TRY IT - The answer must consist of every record, printed exactly as it stands.

RECORDS SUPPLIED -
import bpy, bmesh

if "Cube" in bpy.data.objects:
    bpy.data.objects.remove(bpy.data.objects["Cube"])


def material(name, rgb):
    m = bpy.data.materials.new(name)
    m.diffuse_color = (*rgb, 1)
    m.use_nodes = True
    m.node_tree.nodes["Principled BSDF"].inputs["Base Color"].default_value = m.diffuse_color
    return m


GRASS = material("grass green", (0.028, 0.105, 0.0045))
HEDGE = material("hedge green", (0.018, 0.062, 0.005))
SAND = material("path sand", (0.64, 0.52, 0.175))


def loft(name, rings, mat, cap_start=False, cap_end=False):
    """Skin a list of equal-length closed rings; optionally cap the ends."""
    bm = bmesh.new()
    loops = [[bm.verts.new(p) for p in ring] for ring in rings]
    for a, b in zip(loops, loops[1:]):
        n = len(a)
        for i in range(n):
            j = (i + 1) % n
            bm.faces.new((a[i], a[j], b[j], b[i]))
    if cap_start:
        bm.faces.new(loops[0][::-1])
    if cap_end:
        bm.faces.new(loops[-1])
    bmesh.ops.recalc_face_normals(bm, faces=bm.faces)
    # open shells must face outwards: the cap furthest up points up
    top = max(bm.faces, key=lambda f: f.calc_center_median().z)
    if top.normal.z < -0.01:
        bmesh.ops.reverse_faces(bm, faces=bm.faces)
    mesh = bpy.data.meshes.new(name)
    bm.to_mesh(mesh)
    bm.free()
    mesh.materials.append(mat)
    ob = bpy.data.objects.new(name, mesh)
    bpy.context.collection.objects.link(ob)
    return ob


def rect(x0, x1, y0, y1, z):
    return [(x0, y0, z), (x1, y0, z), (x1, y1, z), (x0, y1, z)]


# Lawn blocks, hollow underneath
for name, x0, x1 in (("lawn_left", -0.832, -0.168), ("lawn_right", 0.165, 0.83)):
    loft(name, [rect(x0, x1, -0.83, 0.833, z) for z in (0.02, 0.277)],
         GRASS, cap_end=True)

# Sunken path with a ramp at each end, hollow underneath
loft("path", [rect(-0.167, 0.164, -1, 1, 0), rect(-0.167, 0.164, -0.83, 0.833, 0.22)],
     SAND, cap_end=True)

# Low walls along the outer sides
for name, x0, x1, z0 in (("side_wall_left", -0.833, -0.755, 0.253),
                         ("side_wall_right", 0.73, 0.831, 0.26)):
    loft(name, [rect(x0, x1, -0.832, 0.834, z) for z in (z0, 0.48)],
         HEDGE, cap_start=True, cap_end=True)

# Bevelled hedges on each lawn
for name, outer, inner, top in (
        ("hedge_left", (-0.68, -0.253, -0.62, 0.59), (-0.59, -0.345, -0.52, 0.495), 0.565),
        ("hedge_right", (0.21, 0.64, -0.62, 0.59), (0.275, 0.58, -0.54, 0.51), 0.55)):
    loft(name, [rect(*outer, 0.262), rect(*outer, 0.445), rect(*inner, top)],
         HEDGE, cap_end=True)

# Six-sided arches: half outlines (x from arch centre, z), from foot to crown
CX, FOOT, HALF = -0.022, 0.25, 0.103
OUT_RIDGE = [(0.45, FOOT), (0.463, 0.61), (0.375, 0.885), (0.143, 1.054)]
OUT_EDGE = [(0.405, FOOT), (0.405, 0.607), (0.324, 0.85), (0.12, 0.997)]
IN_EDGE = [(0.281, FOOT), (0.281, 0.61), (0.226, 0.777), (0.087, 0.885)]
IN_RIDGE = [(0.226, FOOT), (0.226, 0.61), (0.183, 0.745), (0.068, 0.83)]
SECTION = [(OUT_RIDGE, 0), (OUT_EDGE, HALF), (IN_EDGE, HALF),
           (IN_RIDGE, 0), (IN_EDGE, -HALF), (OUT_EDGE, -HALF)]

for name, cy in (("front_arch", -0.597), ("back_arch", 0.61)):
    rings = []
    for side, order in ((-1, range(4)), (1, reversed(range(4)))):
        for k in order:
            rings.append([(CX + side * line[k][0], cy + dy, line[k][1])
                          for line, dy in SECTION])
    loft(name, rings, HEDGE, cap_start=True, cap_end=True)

WRITTEN RESPONSE -
import bpy, bmesh

if "Cube" in bpy.data.objects:
    bpy.data.objects.remove(bpy.data.objects["Cube"])


def material(name, rgb):
    m = bpy.data.materials.new(name)
    m.diffuse_color = (*rgb, 1)
    m.use_nodes = True
    m.node_tree.nodes["Principled BSDF"].inputs["Base Color"].default_value = m.diffuse_color
    return m


GRASS = material("grass green", (0.028, 0.105, 0.0045))
HEDGE = material("hedge green", (0.018, 0.062, 0.005))
SAND = material("path sand", (0.64, 0.52, 0.175))


def loft(name, rings, mat, cap_start=False, cap_end=False):
    """Skin a list of equal-length closed rings; optionally cap the ends."""
    bm = bmesh.new()
    loops = [[bm.verts.new(p) for p in ring] for ring in rings]
    for a, b in zip(loops, loops[1:]):
        n = len(a)
        for i in range(n):
            j = (i + 1) % n
            bm.faces.new((a[i], a[j], b[j], b[i]))
    if cap_start:
        bm.faces.new(loops[0][::-1])
    if cap_end:
        bm.faces.new(loops[-1])
    bmesh.ops.recalc_face_normals(bm, faces=bm.faces)
    # open shells must face outwards: the cap furthest up points up
    top = max(bm.faces, key=lambda f: f.calc_center_median().z)
    if top.normal.z < -0.01:
        bmesh.ops.reverse_faces(bm, faces=bm.faces)
    mesh = bpy.data.meshes.new(name)
    bm.to_mesh(mesh)
    bm.free()
    mesh.materials.append(mat)
    ob = bpy.data.objects.new(name, mesh)
    bpy.context.collection.objects.link(ob)
    return ob


def rect(x0, x1, y0, y1, z):
    return [(x0, y0, z), (x1, y0, z), (x1, y1, z), (x0, y1, z)]


# Lawn blocks, hollow underneath
for name, x0, x1 in (("lawn_left", -0.832, -0.168), ("lawn_right", 0.165, 0.83)):
    loft(name, [rect(x0, x1, -0.83, 0.833, z) for z in (0.02, 0.277)],
         GRASS, cap_end=True)

# Sunken path with a ramp at each end, hollow underneath
loft("path", [rect(-0.167, 0.164, -1, 1, 0), rect(-0.167, 0.164, -0.83, 0.833, 0.22)],
     SAND, cap_end=True)

# Low walls along the outer sides
for name, x0, x1, z0 in (("side_wall_left", -0.833, -0.755, 0.253),
                         ("side_wall_right", 0.73, 0.831, 0.26)):
    loft(name, [rect(x0, x1, -0.832, 0.834, z) for z in (z0, 0.48)],
         HEDGE, cap_start=True, cap_end=True)

# Bevelled hedges on each lawn
for name, outer, inner, top in (
        ("hedge_left", (-0.68, -0.253, -0.62, 0.59), (-0.59, -0.345, -0.52, 0.495), 0.565),
        ("hedge_right", (0.21, 0.64, -0.62, 0.59), (0.275, 0.58, -0.54, 0.51), 0.55)):
    loft(name, [rect(*outer, 0.262), rect(*outer, 0.445), rect(*inner, top)],
         HEDGE, cap_end=True)

# Six-sided arches: half outlines (x from arch centre, z), from foot to crown
CX, FOOT, HALF = -0.022, 0.25, 0.103
OUT_RIDGE = [(0.45, FOOT), (0.463, 0.61), (0.375, 0.885), (0.143, 1.054)]
OUT_EDGE = [(0.405, FOOT), (0.405, 0.607), (0.324, 0.85), (0.12, 0.997)]
IN_EDGE = [(0.281, FOOT), (0.281, 0.61), (0.226, 0.777), (0.087, 0.885)]
IN_RIDGE = [(0.226, FOOT), (0.226, 0.61), (0.183, 0.745), (0.068, 0.83)]
SECTION = [(OUT_RIDGE, 0), (OUT_EDGE, HALF), (IN_EDGE, HALF),
           (IN_RIDGE, 0), (IN_EDGE, -HALF), (OUT_EDGE, -HALF)]

for name, cy in (("front_arch", -0.597), ("back_arch", 0.61)):
    rings = []
    for side, order in ((-1, range(4)), (1, reversed(range(4)))):
        for k in order:
            rings.append([(CX + side * line[k][0], cy + dy, line[k][1])
                          for line, dy in SECTION])
    loft(name, rings, HEDGE, cap_start=True, cap_end=True)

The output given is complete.